### WHAT THIS TASK INVOLVES:
From the entries below, please output exactly the lines starting at the one containing "m = Matrix((-side, z, -n)).transposed().to_4x4()" and ending at the one containing "bpy.context.collection.objects.link(cutter)", both included.

(Source texts of formatted documents)
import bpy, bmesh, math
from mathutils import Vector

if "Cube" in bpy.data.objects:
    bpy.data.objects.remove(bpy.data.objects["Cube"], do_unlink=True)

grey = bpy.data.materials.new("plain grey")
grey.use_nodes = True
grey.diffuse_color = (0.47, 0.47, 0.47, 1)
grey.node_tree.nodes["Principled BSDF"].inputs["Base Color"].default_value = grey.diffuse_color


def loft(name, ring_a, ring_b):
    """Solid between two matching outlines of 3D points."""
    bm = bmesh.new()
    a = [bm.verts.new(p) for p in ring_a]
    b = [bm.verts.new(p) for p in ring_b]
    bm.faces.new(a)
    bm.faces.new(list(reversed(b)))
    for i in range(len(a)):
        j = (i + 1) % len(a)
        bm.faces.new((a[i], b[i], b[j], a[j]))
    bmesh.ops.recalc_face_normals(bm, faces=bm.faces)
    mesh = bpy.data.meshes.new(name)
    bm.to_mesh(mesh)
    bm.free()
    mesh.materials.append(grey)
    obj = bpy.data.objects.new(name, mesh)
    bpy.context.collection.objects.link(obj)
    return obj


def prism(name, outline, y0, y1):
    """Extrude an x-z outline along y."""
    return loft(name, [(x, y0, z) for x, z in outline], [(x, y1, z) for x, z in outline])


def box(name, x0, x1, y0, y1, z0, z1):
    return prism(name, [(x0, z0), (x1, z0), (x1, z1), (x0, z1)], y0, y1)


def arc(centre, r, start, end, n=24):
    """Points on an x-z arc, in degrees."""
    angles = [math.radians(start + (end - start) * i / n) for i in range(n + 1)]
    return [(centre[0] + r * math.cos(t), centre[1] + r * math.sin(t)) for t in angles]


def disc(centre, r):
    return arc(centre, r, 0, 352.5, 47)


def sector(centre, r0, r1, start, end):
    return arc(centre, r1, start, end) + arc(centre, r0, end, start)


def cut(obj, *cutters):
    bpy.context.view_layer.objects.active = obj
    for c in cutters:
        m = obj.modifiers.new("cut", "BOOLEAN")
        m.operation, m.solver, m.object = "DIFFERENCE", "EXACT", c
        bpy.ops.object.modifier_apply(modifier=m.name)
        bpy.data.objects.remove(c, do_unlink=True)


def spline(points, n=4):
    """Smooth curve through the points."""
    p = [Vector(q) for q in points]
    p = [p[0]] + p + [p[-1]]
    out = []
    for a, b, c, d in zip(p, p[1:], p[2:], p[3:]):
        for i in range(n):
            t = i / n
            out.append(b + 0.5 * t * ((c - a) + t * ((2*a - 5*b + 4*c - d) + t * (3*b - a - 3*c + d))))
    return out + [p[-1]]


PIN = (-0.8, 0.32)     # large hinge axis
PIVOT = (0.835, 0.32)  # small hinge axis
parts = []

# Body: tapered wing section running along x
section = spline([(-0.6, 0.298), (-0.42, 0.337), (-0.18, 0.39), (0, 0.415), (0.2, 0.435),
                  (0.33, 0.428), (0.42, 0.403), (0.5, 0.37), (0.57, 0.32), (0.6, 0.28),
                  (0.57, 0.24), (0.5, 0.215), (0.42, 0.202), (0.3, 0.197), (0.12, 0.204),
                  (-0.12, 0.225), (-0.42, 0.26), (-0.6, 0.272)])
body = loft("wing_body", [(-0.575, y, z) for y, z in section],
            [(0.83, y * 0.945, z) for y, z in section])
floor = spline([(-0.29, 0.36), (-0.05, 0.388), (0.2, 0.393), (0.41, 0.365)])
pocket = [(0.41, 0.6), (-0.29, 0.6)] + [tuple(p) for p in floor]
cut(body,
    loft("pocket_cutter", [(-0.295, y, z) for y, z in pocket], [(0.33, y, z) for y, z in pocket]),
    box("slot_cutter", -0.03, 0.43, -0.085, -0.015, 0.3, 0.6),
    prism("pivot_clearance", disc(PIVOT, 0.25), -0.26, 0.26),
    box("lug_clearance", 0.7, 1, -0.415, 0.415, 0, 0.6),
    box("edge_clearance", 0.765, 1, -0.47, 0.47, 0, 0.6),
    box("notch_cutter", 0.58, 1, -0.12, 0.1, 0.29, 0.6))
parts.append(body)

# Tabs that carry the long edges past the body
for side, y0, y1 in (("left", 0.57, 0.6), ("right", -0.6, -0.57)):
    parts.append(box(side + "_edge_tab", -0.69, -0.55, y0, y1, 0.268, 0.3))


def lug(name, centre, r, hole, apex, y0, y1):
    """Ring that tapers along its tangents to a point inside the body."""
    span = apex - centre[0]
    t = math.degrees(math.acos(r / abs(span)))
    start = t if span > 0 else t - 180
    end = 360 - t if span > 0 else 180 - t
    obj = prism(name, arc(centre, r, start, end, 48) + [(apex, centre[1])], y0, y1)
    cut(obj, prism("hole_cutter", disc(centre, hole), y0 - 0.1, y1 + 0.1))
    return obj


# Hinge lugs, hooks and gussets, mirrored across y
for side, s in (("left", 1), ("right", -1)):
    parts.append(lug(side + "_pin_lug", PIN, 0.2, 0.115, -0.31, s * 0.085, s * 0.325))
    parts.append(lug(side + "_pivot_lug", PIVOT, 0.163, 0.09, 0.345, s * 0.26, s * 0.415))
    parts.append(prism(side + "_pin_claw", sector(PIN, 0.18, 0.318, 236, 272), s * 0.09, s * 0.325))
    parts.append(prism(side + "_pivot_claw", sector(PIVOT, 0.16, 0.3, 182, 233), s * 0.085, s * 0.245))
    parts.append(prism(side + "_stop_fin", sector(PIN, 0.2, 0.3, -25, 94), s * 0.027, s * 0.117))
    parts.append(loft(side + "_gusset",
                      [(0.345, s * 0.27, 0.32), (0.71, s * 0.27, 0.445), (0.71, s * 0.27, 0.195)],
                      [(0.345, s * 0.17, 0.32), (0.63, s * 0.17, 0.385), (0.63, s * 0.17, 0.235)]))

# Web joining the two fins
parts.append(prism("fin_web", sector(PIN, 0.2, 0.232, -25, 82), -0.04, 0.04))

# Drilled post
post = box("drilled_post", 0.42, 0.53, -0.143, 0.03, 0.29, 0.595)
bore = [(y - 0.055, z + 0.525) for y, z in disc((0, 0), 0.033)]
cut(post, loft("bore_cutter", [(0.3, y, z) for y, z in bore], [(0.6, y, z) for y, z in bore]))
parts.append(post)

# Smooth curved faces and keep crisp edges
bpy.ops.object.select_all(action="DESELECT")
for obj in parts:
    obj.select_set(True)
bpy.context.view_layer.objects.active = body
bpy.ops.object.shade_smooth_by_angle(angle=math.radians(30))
--
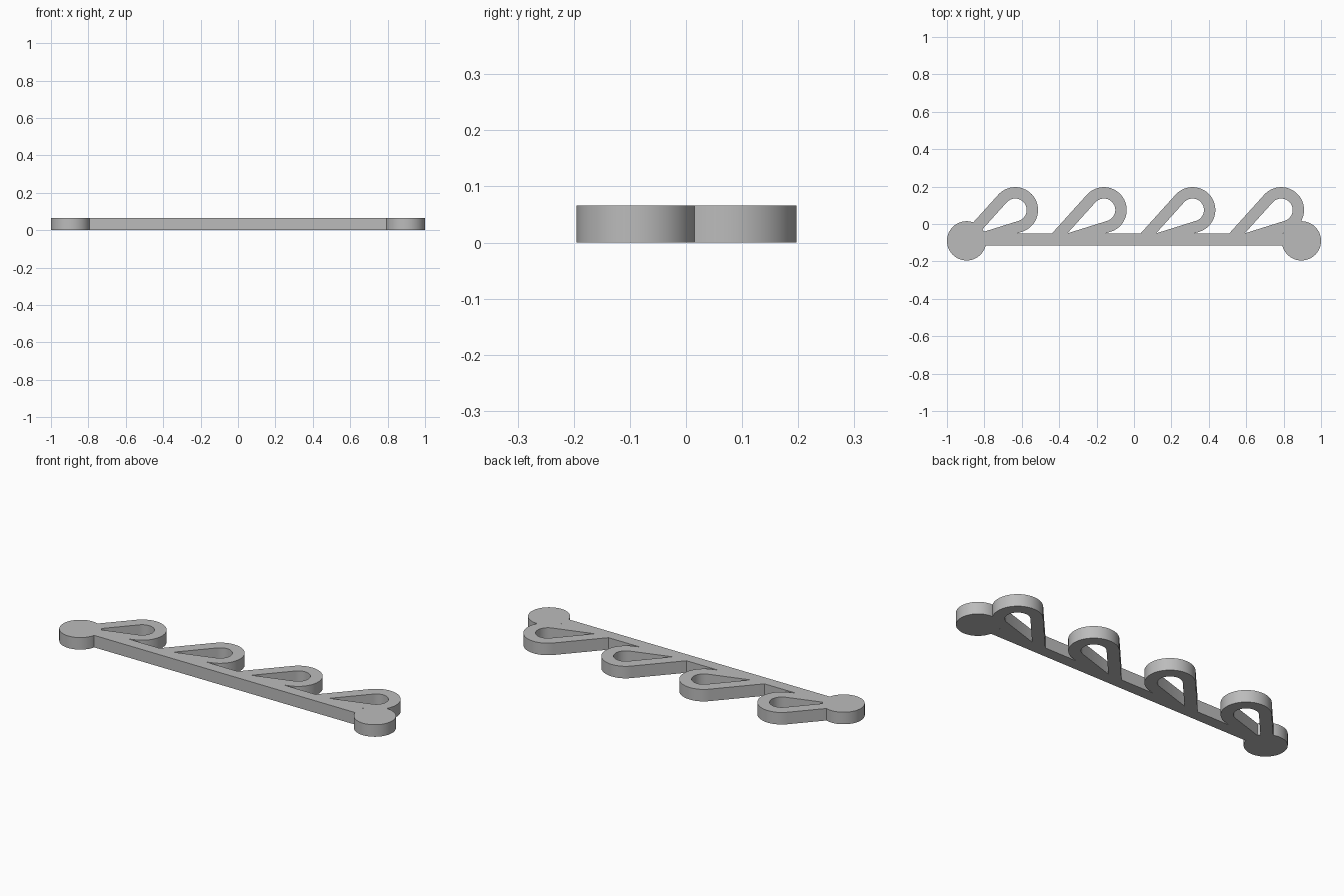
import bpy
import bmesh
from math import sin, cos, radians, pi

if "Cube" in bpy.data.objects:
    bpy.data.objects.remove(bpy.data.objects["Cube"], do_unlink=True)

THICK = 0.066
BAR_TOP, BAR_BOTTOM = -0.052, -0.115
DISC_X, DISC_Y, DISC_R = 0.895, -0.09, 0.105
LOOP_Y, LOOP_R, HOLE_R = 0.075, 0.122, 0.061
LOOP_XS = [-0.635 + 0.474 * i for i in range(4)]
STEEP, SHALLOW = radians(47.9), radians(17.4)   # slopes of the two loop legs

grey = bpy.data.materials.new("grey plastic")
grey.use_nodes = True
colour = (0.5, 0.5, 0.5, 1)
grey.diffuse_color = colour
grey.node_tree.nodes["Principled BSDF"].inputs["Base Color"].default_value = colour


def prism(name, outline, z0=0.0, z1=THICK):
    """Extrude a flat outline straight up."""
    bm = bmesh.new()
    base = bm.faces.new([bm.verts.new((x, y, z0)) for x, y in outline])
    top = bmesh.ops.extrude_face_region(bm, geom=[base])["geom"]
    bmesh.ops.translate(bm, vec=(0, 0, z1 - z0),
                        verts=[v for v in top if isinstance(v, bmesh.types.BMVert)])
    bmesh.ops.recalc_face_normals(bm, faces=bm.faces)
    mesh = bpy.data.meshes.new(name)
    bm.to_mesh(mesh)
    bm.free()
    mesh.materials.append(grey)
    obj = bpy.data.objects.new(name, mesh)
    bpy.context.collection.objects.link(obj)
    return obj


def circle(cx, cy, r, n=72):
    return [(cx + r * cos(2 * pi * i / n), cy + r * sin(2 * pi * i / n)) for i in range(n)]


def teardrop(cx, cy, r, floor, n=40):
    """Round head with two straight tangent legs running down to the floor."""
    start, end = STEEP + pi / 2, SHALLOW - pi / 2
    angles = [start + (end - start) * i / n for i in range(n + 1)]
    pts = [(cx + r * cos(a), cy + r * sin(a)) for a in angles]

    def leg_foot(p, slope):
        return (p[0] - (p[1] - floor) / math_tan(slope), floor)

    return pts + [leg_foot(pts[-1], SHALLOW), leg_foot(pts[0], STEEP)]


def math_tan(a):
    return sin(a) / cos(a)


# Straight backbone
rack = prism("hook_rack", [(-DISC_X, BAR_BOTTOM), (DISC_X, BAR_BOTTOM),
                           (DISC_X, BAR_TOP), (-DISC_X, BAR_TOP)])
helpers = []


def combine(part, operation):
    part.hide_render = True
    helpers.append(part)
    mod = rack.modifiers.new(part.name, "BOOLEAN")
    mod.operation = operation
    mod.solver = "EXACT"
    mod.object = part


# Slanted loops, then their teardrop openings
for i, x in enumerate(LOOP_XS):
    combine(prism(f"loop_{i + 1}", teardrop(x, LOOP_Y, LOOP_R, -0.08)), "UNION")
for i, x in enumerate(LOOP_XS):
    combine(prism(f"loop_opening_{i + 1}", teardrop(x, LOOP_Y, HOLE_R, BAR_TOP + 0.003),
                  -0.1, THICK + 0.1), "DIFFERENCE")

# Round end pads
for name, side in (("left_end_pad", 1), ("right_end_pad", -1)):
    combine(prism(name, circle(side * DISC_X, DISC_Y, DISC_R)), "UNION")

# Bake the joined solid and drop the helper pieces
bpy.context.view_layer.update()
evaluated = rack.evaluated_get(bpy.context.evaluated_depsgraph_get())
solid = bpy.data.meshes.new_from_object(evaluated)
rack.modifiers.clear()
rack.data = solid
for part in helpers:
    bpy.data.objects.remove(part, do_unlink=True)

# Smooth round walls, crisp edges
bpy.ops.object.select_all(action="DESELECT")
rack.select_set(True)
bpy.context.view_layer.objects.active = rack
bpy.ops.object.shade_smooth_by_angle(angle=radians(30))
--
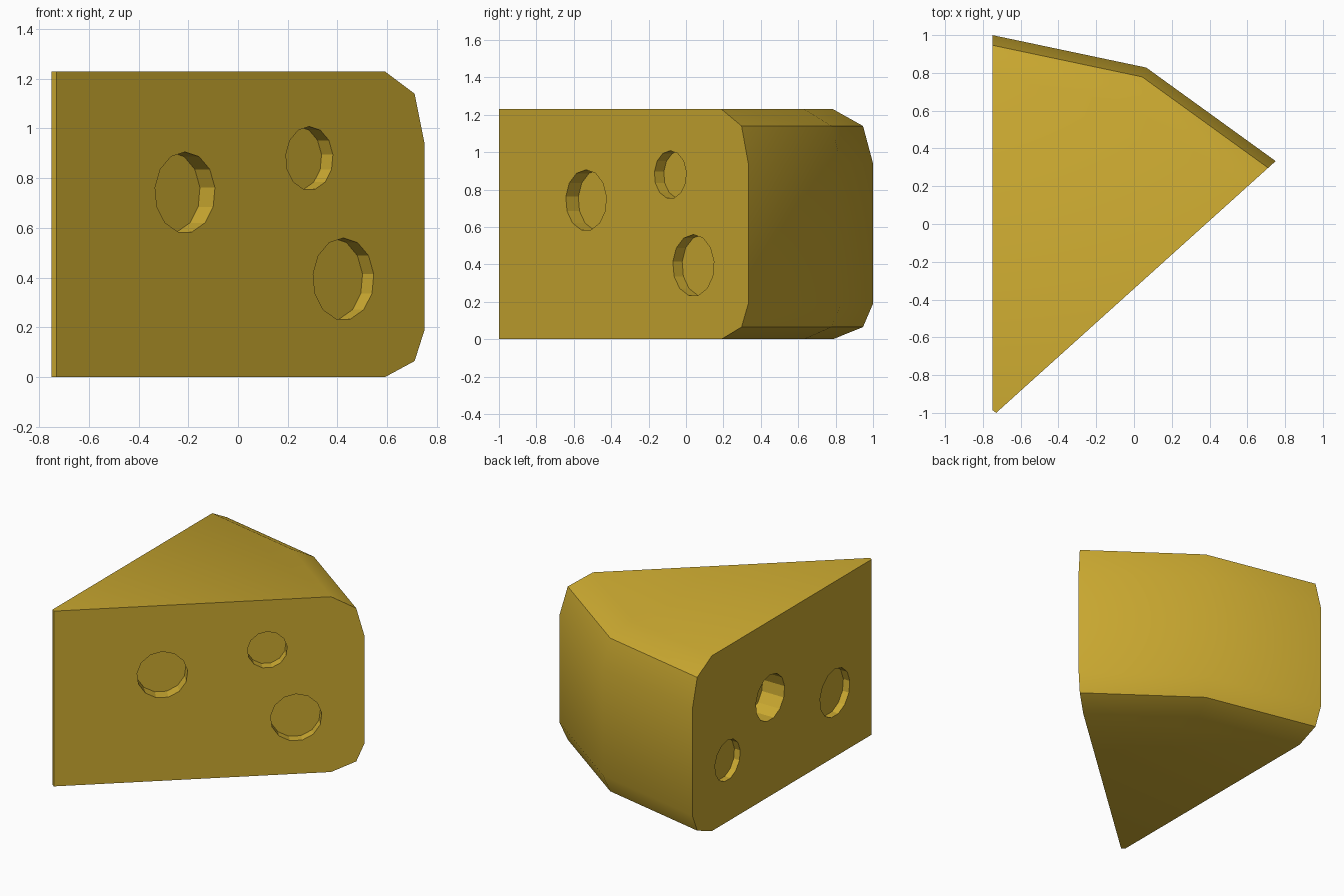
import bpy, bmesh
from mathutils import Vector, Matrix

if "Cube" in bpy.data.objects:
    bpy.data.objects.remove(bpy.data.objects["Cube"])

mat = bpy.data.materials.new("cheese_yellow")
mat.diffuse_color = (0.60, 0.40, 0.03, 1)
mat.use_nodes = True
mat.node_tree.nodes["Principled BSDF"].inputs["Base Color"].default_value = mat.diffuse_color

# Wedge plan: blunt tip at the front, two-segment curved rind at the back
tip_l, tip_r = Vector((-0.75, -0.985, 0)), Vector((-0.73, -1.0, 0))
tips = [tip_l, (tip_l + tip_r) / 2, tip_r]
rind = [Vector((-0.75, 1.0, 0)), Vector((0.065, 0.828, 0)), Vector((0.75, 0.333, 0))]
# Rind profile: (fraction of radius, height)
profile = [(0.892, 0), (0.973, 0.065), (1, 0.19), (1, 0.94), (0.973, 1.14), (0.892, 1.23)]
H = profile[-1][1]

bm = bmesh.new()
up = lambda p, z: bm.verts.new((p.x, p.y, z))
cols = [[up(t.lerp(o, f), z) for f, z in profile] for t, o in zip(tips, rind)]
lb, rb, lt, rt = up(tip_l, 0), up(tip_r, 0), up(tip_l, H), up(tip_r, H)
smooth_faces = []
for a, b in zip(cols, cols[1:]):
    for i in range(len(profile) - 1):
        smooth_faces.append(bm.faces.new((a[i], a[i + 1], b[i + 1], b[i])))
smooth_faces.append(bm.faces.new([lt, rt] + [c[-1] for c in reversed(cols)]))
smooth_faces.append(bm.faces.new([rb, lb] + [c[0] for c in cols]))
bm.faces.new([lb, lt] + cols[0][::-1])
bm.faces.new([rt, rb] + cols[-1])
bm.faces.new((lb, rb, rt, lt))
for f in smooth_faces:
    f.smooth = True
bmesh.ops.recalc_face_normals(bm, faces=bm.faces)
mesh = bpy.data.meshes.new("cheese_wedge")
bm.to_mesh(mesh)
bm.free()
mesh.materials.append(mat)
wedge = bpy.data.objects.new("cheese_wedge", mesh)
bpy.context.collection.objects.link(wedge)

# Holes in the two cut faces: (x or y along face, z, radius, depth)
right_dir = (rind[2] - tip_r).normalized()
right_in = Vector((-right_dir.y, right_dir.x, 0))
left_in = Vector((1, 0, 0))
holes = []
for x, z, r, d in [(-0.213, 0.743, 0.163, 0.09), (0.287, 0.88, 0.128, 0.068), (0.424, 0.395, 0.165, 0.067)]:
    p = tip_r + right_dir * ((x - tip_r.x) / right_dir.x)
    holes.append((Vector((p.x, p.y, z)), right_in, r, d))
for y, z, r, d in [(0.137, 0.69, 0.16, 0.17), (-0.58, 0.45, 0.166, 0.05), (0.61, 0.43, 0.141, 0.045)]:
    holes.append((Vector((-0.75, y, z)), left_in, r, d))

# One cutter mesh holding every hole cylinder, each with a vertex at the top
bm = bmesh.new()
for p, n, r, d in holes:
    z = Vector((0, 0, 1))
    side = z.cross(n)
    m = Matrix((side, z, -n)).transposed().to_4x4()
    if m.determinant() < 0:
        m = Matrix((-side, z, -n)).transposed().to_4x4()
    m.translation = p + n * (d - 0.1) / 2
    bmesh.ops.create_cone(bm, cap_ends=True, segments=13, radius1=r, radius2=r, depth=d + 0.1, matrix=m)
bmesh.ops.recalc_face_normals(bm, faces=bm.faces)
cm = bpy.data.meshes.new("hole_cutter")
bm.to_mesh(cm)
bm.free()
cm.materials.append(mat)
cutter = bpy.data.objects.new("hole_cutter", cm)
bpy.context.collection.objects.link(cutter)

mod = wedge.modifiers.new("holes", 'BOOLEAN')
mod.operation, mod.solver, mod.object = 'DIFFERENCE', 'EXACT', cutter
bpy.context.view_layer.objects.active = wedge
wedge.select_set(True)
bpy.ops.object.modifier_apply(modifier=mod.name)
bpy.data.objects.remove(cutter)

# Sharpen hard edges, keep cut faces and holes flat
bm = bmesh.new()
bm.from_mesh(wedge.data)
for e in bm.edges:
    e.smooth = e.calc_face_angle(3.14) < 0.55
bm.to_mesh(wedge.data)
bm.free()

### SOLVED EXERCISE:
        m = Matrix((-side, z, -n)).transposed().to_4x4()
    m.translation = p + n * (d - 0.1) / 2
    bmesh.ops.create_cone(bm, cap_ends=True, segments=13, radius1=r, radius2=r, depth=d + 0.1, matrix=m)
bmesh.ops.recalc_face_normals(bm, faces=bm.faces)
cm = bpy.data.meshes.new("hole_cutter")
bm.to_mesh(cm)
bm.free()
cm.materials.append(mat)
cutter = bpy.data.objects.new("hole_cutter", cm)
bpy.context.collection.objects.link(cutter)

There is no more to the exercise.